Art project gathers memories for part of ‘blue plaque’ plan

Artist Susan Grant with the prototype memory plaques. Picture: Ian Rutherford
Artist Susan Grant with the prototype memory plaques. Picture: Ian Rutherford
5
Have your say

TO have a plaque bearing your name put up on the streets of your hometown, you usually have to accomplish something pretty extraordinary.

The honour is commonly reserved for elite sports- people, eminent artists or writers, world-changing politicians, disease-curing scientists or great intellectuals.

But the experiences and memories of everyday people are set to be immortalised on the streets of Dalkeith as part of an arts project inspired by the 146-year-old Blue Plaque scheme, which is run south of the border by English Heritage and has been copied across the world.

Dalkeith residents have been asked to submit their significant memories of places or people in the town, and dozens will then become permanent memorials on Dalkeith’s heritage trail.

It could see a plaque put up in memory of the first dance Sandra McLean shared with her husband-to-be Alan in the town’s Corn Exchange in June 1962.

A memorial to the time Dionne Telfer, now 16, lost her mum in Woolworths as a young child could go on display at the building where the store once stood, and the site where Craig McKinney, then an apprentice engineer, connected phone lines could also be commemorated.

Leith-based artist Susan Grant has organised the project, called I Woz Here Dalkeith.

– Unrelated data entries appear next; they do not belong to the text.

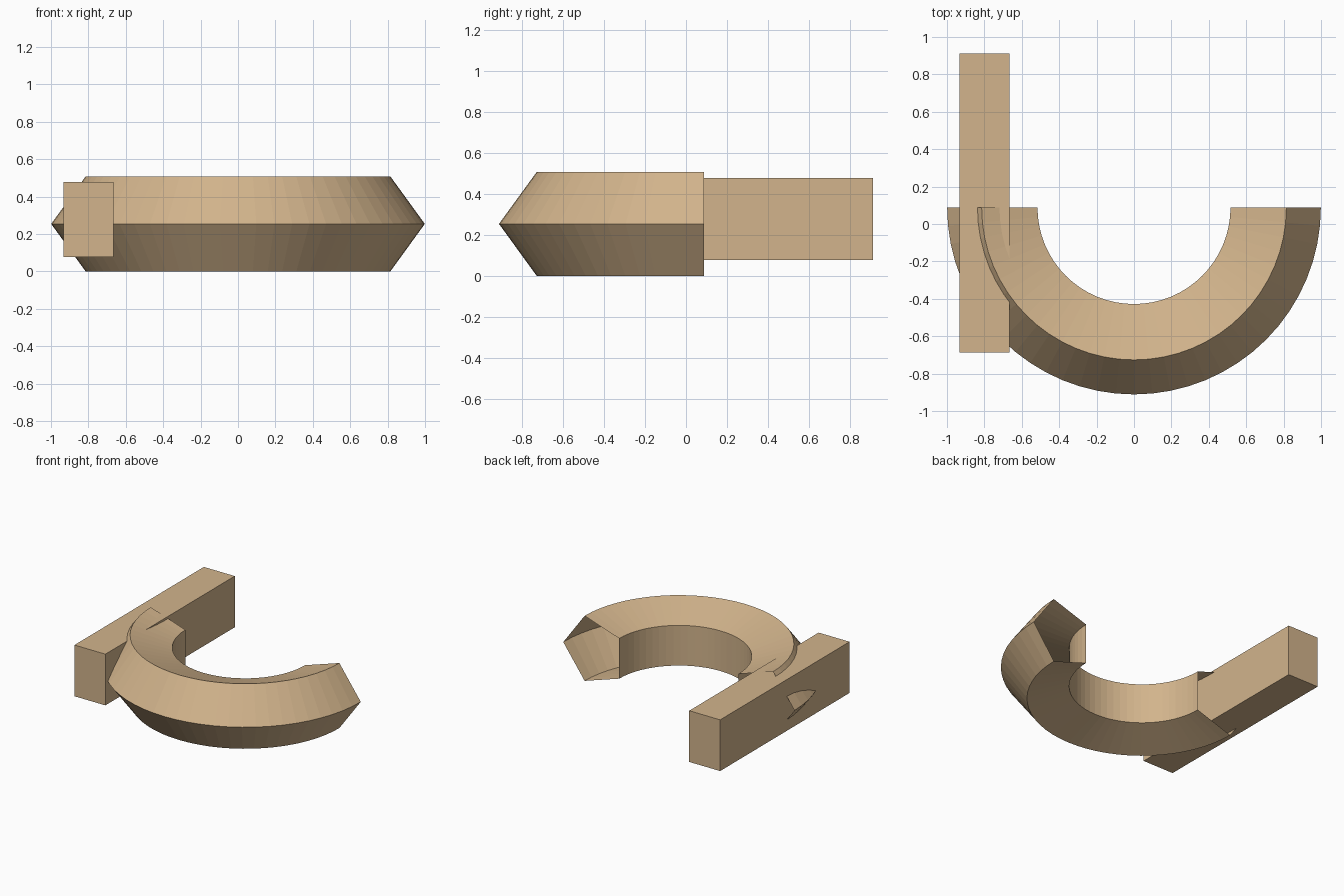
import bpy, bmesh, math
from mathutils import Vector

if "Cube" in bpy.data.objects:
    bpy.data.objects.remove(bpy.data.objects["Cube"])

MAJOR, MINOR = 0.732, 0.267      # ring radius and pentagon section radius
SIDES, STEPS = 5, 32
CENTRE = Vector((0, 0.088, 0.254))

tan = bpy.data.materials.new("tan")
tan.diffuse_color = (0.645, 0.456, 0.262, 1)
tan.use_nodes = True
tan.node_tree.nodes["Principled BSDF"].inputs["Base Color"].default_value = tan.diffuse_color


def make_object(name, bm):
    mesh = bpy.data.meshes.new(name)
    bm.to_mesh(mesh)
    bm.free()
    mesh.materials.append(tan)
    obj = bpy.data.objects.new(name, mesh)
    bpy.context.collection.objects.link(obj)
    return obj


# Half ring: open-ended tube with a pentagonal section, swept through 180 degrees
bm = bmesh.new()
rings = []
for i in range(STEPS + 1):
    a = math.pi + math.pi * i / STEPS
    ring = []
    for k in range(SIDES):
        t = math.tau * k / SIDES
        r = MAJOR + MINOR * math.cos(t)
        ring.append(bm.verts.new(CENTRE + Vector(
            (r * math.cos(a), r * math.sin(a), MINOR * math.sin(t)))))
    rings.append(ring)
for r0, r1 in zip(rings, rings[1:]):
    for k in range(SIDES):
        n = (k + 1) % SIDES
        bm.faces.new((r0[k], r1[k], r1[n], r0[n]))
make_object("half_ring", bm)

# Straight bar passing through the left end of the ring
bm = bmesh.new()
bmesh.ops.create_cube(bm, size=1)
bmesh.ops.scale(bm, vec=(0.267, 1.597, 0.4), verts=bm.verts)
bar = make_object("straight_bar", bm)
bar.location = (-0.799, 0.112, 0.277)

She has been to primary schools as well as old people’s homes to find a wide selection of stories.

Ms Grant said: “The idea is to elevate everyday memories. We’ve had people telling us about meeting spouses at local drinking halls, memories of buying pies from shops that closed long ago, and one of the children told us about a time he was pulled through the street in the snow on a sledge. One of my favourites was the story of someone’s great-grandfather who used to manage the cinema and take his dog on the bus to work with him. He would send the dog home on the bus alone and the driver would make sure it got off at the right stop.”

The 35-year-old, who is currently artist-in-residence for Midlothian Council, added: “We’ve got to get planning permission but the plaques will be permanent. Some, if not all of them, will be blue. We’ve been working with ideas to explore identity, and I’ve always liked the idea of subverting the Blue Plaque scheme.”

So far, around 150 memories have been submitted. Peter Laidlaw, 77, from The Braids, has contributed his recollections of going to the shows as a small boy. “For many years after the war, the shows were a big thing in Dalkeith, they had roundabouts and swings and music,” he said. “At the time we had known nothing but austerity, and this was something completely new, we had never seen something like this before – it was like being at Las Vegas.”

Agnes Wright Marshall, who grew up Dalkeith in the 1920s and became one of the first women to play football in Scotland, representing her country as well as Leith-based Lady Dynamos, may receive a memorial.

St Nicholas Church Hall, where “record hops” were held before the advent of the discos, has also been put forward.

The project is supported by Midlothian Council’s Arts and Creativity team, Dalkeith Townscape Heritage Initiative, Creative Scotland Lottery, Heritage Lottery Fund, Dalkeith Business Renewal and Historic Scotland.

It is hoped that between 20 and 30 plaques will be put up by the end of the year. Anyone who wishes to submit a memory can do so at www.iwozheredalkeith.com

An inspiration

The Blue Plaque scheme was founded in London in 1866 and has inspired many imitations across the world.

It commemorates the link between notable historic figures and the buildings in which they lived and worked.

Robert Louis Stevenson has a plaque at his former home in Hampstead, close to the ex-residence of another of Edinburgh’s sons, Alastair Sim, where a plaque was unveiled in 2008.